by Breana Cronk, IQS Editor
The 7.0 magnitude earthquake that shook the island nation of Haiti on January 12, 2010 left in its wake a city in ruins. The capital city, Port-au-Prince, was reduced to rubble and residents found themselves searching desperately through the wreckage in hopes of rescuing loved ones. Equipment was needed to cut, spread, lift, pull and separate the tangle of concrete and rebar trapping victims. This machinery was powered by hydraulic pumps. The pumps work by creating pressure enough to move a liquid, often oil or water, through cylinders and hoses thereby creating mechanical energy. This energy is used to run generators, power excavators and hydraulic water pumps even provide water to the Haitian people.
Rescue workers in the United States have long known the power of the hydraulic pump, using them in various pieces of equipment such as spreaders, cutters and rams which extricate victims from mangled vehicles. Hydraulic pumps provide such a great amount of pressurized force that a car roof can be removed in as little as two minutes. These exceedingly basic and capable devices are easily used and maintained. The pumps operate by withdrawing a piston to create a vacuum that draws hydraulic fluids in past a check valve. When the piston is returned to its original position it pressurizes the fluids. This action is repeated until the pressure is great enough to pass through the discharge valve, providing the energy needed to put the equipment into action.

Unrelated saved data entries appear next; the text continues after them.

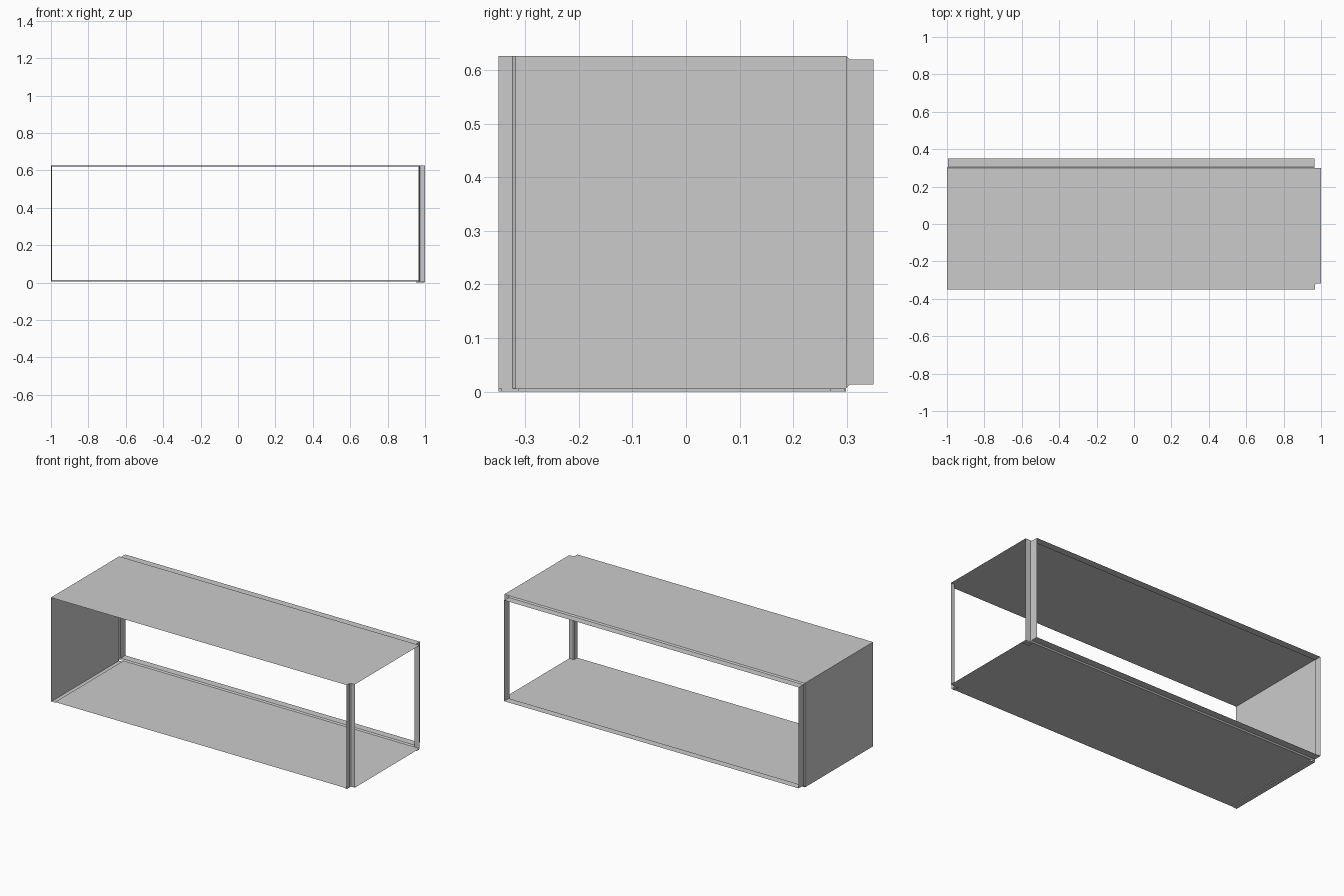
import bpy

if "Cube" in bpy.data.objects:
    bpy.data.objects.remove(bpy.data.objects["Cube"])

ZB, ZT = 0.006, 0.627      # floor and roof sheet heights
YF, YJ, YB = -0.35, 0.299, 0.35   # front edge, rear step, rear edge


def mesh(name, verts, faces):
    me = bpy.data.meshes.new(name)
    me.from_pydata(verts, [], faces)
    me.update()
    ob = bpy.data.objects.new(name, me)
    bpy.context.collection.objects.link(ob)
    return ob


def plate(name, outline, z, up=True):
    """Flat horizontal sheet from an xy outline (counter-clockwise)."""
    idx = list(range(len(outline)))
    return mesh(name, [(x, y, z) for x, y in outline], [idx if up else idx[::-1]])


def upright(name, path, z0, z1):
    """Folded vertical sheet following an open xy path."""
    n = len(path)
    verts = [(x, y, z) for z in (z0, z1) for x, y in path]
    return mesh(name, verts, [(i, i + 1, n + i + 1, n + i) for i in range(n - 1)])


# Folded front right post: the path also trims the corner of both plates
post = [(0.968, YF), (0.968, -0.324), (0.974, -0.318), (1, -0.318)]
upright("front_right_post", post, ZB, ZT)

# Roof and floor sheets
plate("roof", [(-1, YF)] + post + [(1, YJ), (-1, YJ)], ZT)
plate("floor", [(-0.972, YF)] + post + [(1, YJ), (-0.972, YJ)], ZB, up=False)

# Left wall, its folded-in base strip and the small riser up to the floor
upright("left_wall", [(-1, YJ), (-1, YF)], 0.0, ZT)
plate("left_base_strip", [(-1, -0.345), (-0.972, -0.345), (-0.972, YJ - 0.002), (-1, YJ - 0.002)], 0, False)
upright("left_base_riser", [(-0.972, -0.345), (-0.972, YJ - 0.002)], 0, ZB)

# Stepped lip around the back opening, lofted through three rings
rings = [(-1, 0.965, ZB, ZT, YJ), (-0.995, 0.965, 0.013, 0.620, 0.306),
         (-0.995, 0.965, 0.013, 0.620, YB)]
verts = [(x, y, z) for x0, x1, z0, z1, y in rings
         for x, z in ((x0, z0), (x1, z0), (x1, z1), (x0, z1))]
faces = [(4 * r + i, 4 * r + (i + 1) % 4, 4 * r + 4 + (i + 1) % 4, 4 * r + 4 + i)
         for r in range(2) for i in range(4)]
mesh("back_lip", verts, faces)

# Flange that completes the back right post
upright("back_right_post", [(1, YJ), (0.965, YJ)], ZB, ZT)

# Small folded feet under both right posts
for label, y0, y1 in (("front", -0.345, -0.312), ("back", 0.27, 0.297)):
    x0, x1 = (0.953, 0.967) if label == "front" else (0.953, 0.998)
    rect = [(x0, y0), (x1, y0), (x1, y1), (x0, y1)]
    plate(label + "_right_foot", rect, 0, False)
    upright(label + "_right_foot_sides", rect + rect[:1], 0, ZB)
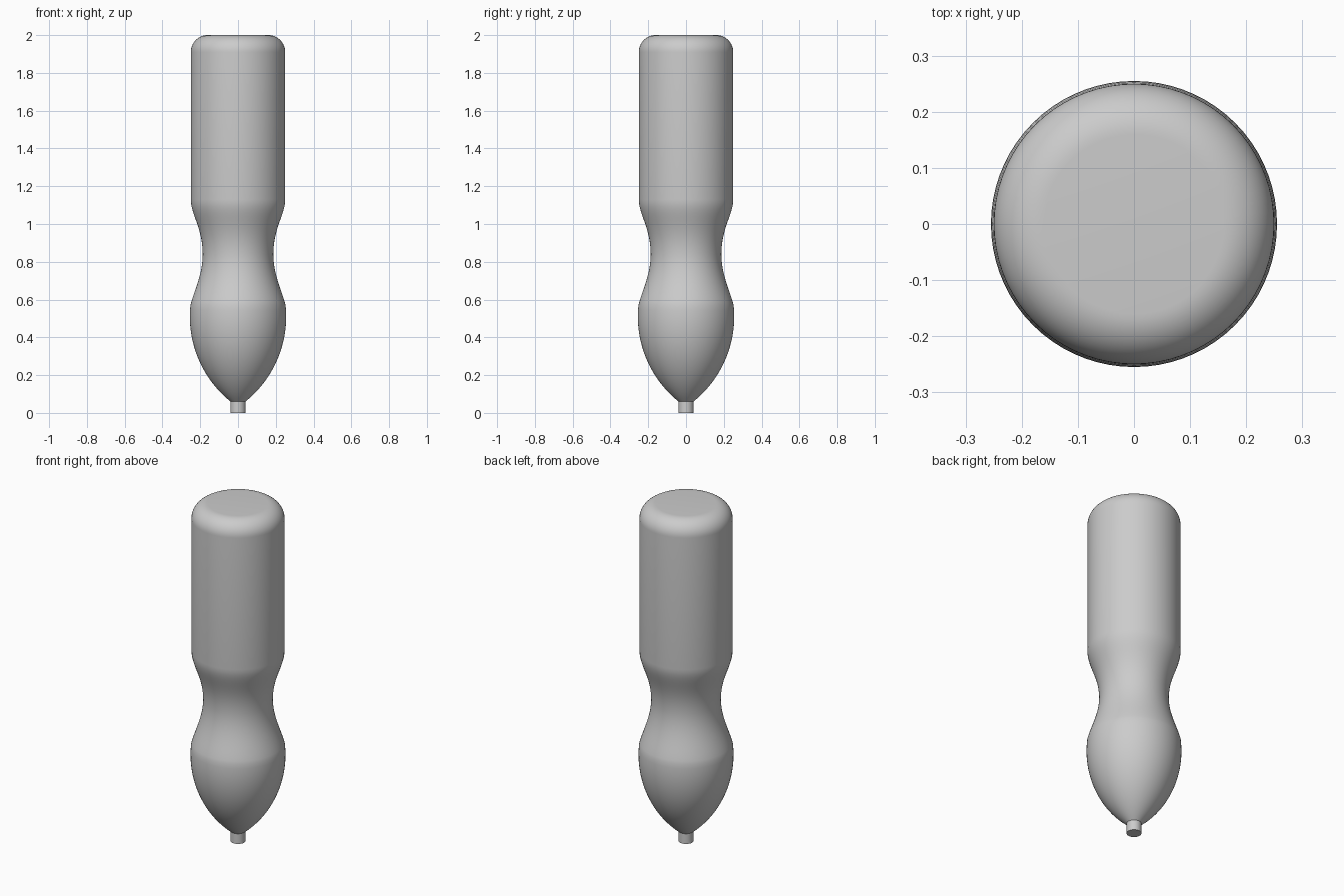
import bpy, bmesh, math
from mathutils import Vector
from mathutils.geometry import interpolate_bezier

if "Cube" in bpy.data.objects:
    bpy.data.objects.remove(bpy.data.objects["Cube"], do_unlink=True)

grey = bpy.data.materials.new("plain grey")
grey.use_nodes = True
grey.diffuse_color = (0.6, 0.6, 0.6, 1)
grey.node_tree.nodes["Principled BSDF"].inputs["Base Color"].default_value = grey.diffuse_color


def bezier(a, b, c, d, steps=14):
    """Sample a curve of (radius, height) points."""
    pts = [Vector((p[0], 0, p[1])) for p in (a, b, c, d)]
    return [(p.x, p.z) for p in interpolate_bezier(*pts, steps)]


def arc(cr, cz, radius, start, end, steps=14):
    return [(cr + radius * math.cos(t), cz + radius * math.sin(t))
            for t in (start + (end - start) * i / (steps - 1) for i in range(steps))]


def lathe(name, profile, segments=72):
    """Revolve a (radius, height) profile around z."""
    bm = bmesh.new()
    verts = [bm.verts.new((r, 0, z)) for r, z in profile]
    edges = [bm.edges.new(pair) for pair in zip(verts, verts[1:])]
    bmesh.ops.spin(bm, geom=verts + edges, cent=(0, 0, 0), axis=(0, 0, 1),
                   angle=math.tau, steps=segments)
    bmesh.ops.remove_doubles(bm, verts=bm.verts, dist=1e-5)
    bmesh.ops.recalc_face_normals(bm, faces=bm.faces)
    mesh = bpy.data.meshes.new(name)
    bm.to_mesh(mesh)
    bm.free()
    mesh.materials.append(grey)
    obj = bpy.data.objects.new(name, mesh)
    bpy.context.collection.objects.link(obj)
    bpy.ops.object.select_all(action='DESELECT')
    obj.select_set(True)
    bpy.context.view_layer.objects.active = obj
    bpy.ops.object.shade_smooth_by_angle(angle=math.radians(30))


# Body: pointed belly, pinched waist, straight barrel with a rounded top
belly_radius = 0.578
belly = arc(0.255 - belly_radius, 0.51, belly_radius, -0.893, 0.104, 24)
waist_low = bezier(belly[-1], (0.235, 0.64), (0.187, 0.73), (0.187, 0.84))
waist_high = bezier((0.187, 0.84), (0.187, 0.98), (0.25, 1.05), (0.25, 1.13))
shoulder = arc(0.16, 1.91, 0.09, 0, math.pi / 2)
lathe("body", [(0, 0.06)] + belly + waist_low[1:] + waist_high[1:] + shoulder + [(0, 2)])

# Pin at the bottom tip
lathe("tip_pin", [(0, 0), (0.04, 0), (0.04, 0.064), (0, 0.064)], 48)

Image courtesy of Star Hydraulics, Inc.
Hydraulic pumps require an initial force before they can lift tremendous loads. Small motors are used to operate electric hydraulic pumps, though the name refers to those pump systems that generate energy as well. In Haiti where infrastructure is compromised, hydraulic hand pumps have become a more practical option. Powered by hand or foot pumps, these require no electricity and can still convert as little as 4.5 pounds of pedal force into 100 pounds of load moving force. The use of hydraulic pumps in Haiti, however, is not limited to small hand held devices. They are the driving force behind construction equipment such as backhoes, excavators, tractors, dump trucks and more. Each of these mechanisms is essential to the ongoing rescue and recovery efforts of the Haitian people.
Images courtesy of Star Hydraulics, Inc.
While the hydraulic pumps are imperative to the removal of damaged buildings, their use is not limited to this phase of relief. Pump powered construction equipment will be in high demand in Haiti long after the debris has all been cleared. At that point, the machines tractors, backhoes, cranes and other heavy duty hydraulic machinery will be used to rebuild Port-au-Prince and outlying cities. Today in Haiti hydraulic pumps lift the concrete, lift the rubble; months or years from now, when the city of Port-au-Prince is ready to re-build, the pumps will raise the bridges, raise the buildings and raise the hopes of the Haitian people.